Pope Benedict XVI approved the decree of sainthood for Blessed André on 19 February 2010, with the formal canonization taking place on 17 October 2010.
He is the first Canadian living after Confederation to be canonized.
He was born Alfred Bessette in Mont-Saint-Grégoire, Canada East (Québec), a small town situated 40 kilometres (25 mi) southeast of Montreal. His father, Isaac Bessette, was a carpenter and lumberman, while his mother, Clothilde Foisy Bessette, saw to the education of the children. Bessette was the eighth of 12 children, four of whom died in infancy. At birth, Bessette was so frail that the curé baptized him "conditionally" in an emergency ritual the following day. In 1849, with employment scarce and his family living in poverty, Bessette's father moved to Farnham, Quebec to work as a lumberman, but was shortly thereafter killed by a falling tree. Bessette was nine years old, and his mother, at 40, remained with ten children in her care. Clothilde died of tuberculosis within three years, and Bessette became orphaned at the age of twelve.
According to Laurent Boucher, author of the book Brother André: the Miracle Man of Mount Royal, Bessette was placed under the care of Timothée and Rosalie Nadeau of Saint-Césaire, Quebec following his mother's death.

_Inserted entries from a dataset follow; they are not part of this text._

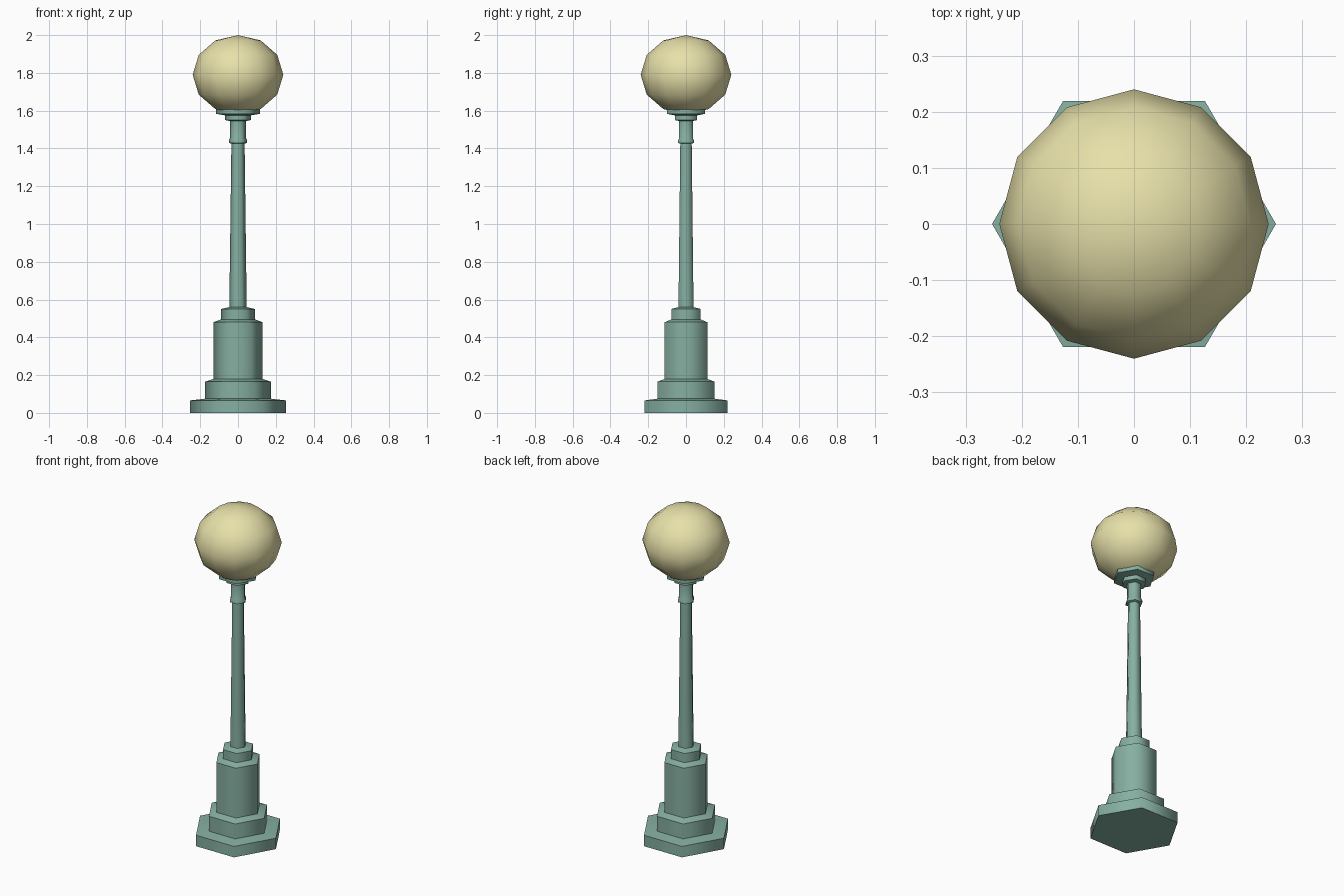
import bpy, bmesh, math

if "Cube" in bpy.data.objects:
    bpy.data.objects.remove(bpy.data.objects["Cube"])


def material(name, color):
    m = bpy.data.materials.new(name)
    m.diffuse_color = color
    m.use_nodes = True
    m.node_tree.nodes["Principled BSDF"].inputs["Base Color"].default_value = m.diffuse_color
    return m


def lathe(name, profile, sides, mat, angle):
    """Spin a (radius, height) profile into a closed, capped solid."""
    bm = bmesh.new()
    rings = []
    for r, z in profile:
        if r == 0:
            rings.append([bm.verts.new((0, 0, z))] * sides)
        else:
            rings.append([bm.verts.new((r * math.cos(2 * math.pi * i / sides),
                                        r * math.sin(2 * math.pi * i / sides), z))
                          for i in range(sides)])
    for a, b in zip(rings, rings[1:]):
        for i in range(sides):
            j = (i + 1) % sides
            bm.faces.new(list(dict.fromkeys((a[i], a[j], b[j], b[i]))))
    for ring in (rings[0], rings[-1]):
        if len(set(ring)) > 2:
            bm.faces.new(ring)
    bmesh.ops.recalc_face_normals(bm, faces=bm.faces)
    me = bpy.data.meshes.new(name)
    bm.to_mesh(me)
    bm.free()
    ob = bpy.data.objects.new(name, me)
    bpy.context.collection.objects.link(ob)
    me.materials.append(mat)
    bpy.ops.object.select_all(action='DESELECT')
    ob.select_set(True)
    bpy.context.view_layer.objects.active = ob
    bpy.ops.object.shade_smooth_by_angle(angle=math.radians(angle))
    return ob


green = material("green_metal", (0.24, 0.43, 0.36, 1))
cream = material("cream_glass", (0.80, 0.75, 0.40, 1))

# Six-sided stepped base, tapered shaft and globe holder
lathe("lamp_post", [
    (0.253, 0), (0.253, 0.066), (0.175, 0.075),
    (0.175, 0.165), (0.13, 0.18),
    (0.13, 0.48), (0.09, 0.495),
    (0.09, 0.55), (0.046, 0.56),
    (0.035, 1.425), (0.048, 1.43), (0.048, 1.443), (0.042, 1.455),
    (0.042, 1.545), (0.068, 1.55),
    (0.068, 1.575), (0.116, 1.583), (0.116, 1.61)], 6, green, 65)

# Slightly flattened low-poly globe
globe = [(0.24 * math.sin(math.pi * k / 6) if 0 < k < 6 else 0,
          1.79 - 0.21 * math.cos(math.pi * k / 6)) for k in range(7)]
lathe("lamp_globe", globe, 12, cream, 60)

While with the Nadeau family, Bessette attended catechetical lessons taught by his parish's pastor, André Provençal. It was during these lessons that Bessette developed his two lifelong devotions: Saint Joseph and the Passion of Christ. In June 1858, at age 12, Bessette was confirmed by Bishop Jean-Charles Prince of the Diocese of Saint-Hyacinthe. When Bessette was 14, the Nadeaus began to send him to school. However, Bessette was soon removed from school, having only learned to read and sign his name, both with difficulty. Timothée Nadeau intended to train Bessette as a labourer, seeing no need for an orphan to be educated. Bessette soon left the Nadeaus and was brought in by Louis Ouimet, the mayor of Saint-Césaire. While living with the Ouimet family, Bessette had a series of short-lived occupations, working as a farmer, tinsmith, blacksmith, wheelwright, cobbler, and baker, all of which Bessette was too physically weak to sustain. Searching for work, Bessette moved to Moosup, Connecticut at the age of 18, where he joined several of his relatives in work at textile mills across Connecticut and Rhode Island. Bessette returned to Canada in 1867 following the Canadian Confederation.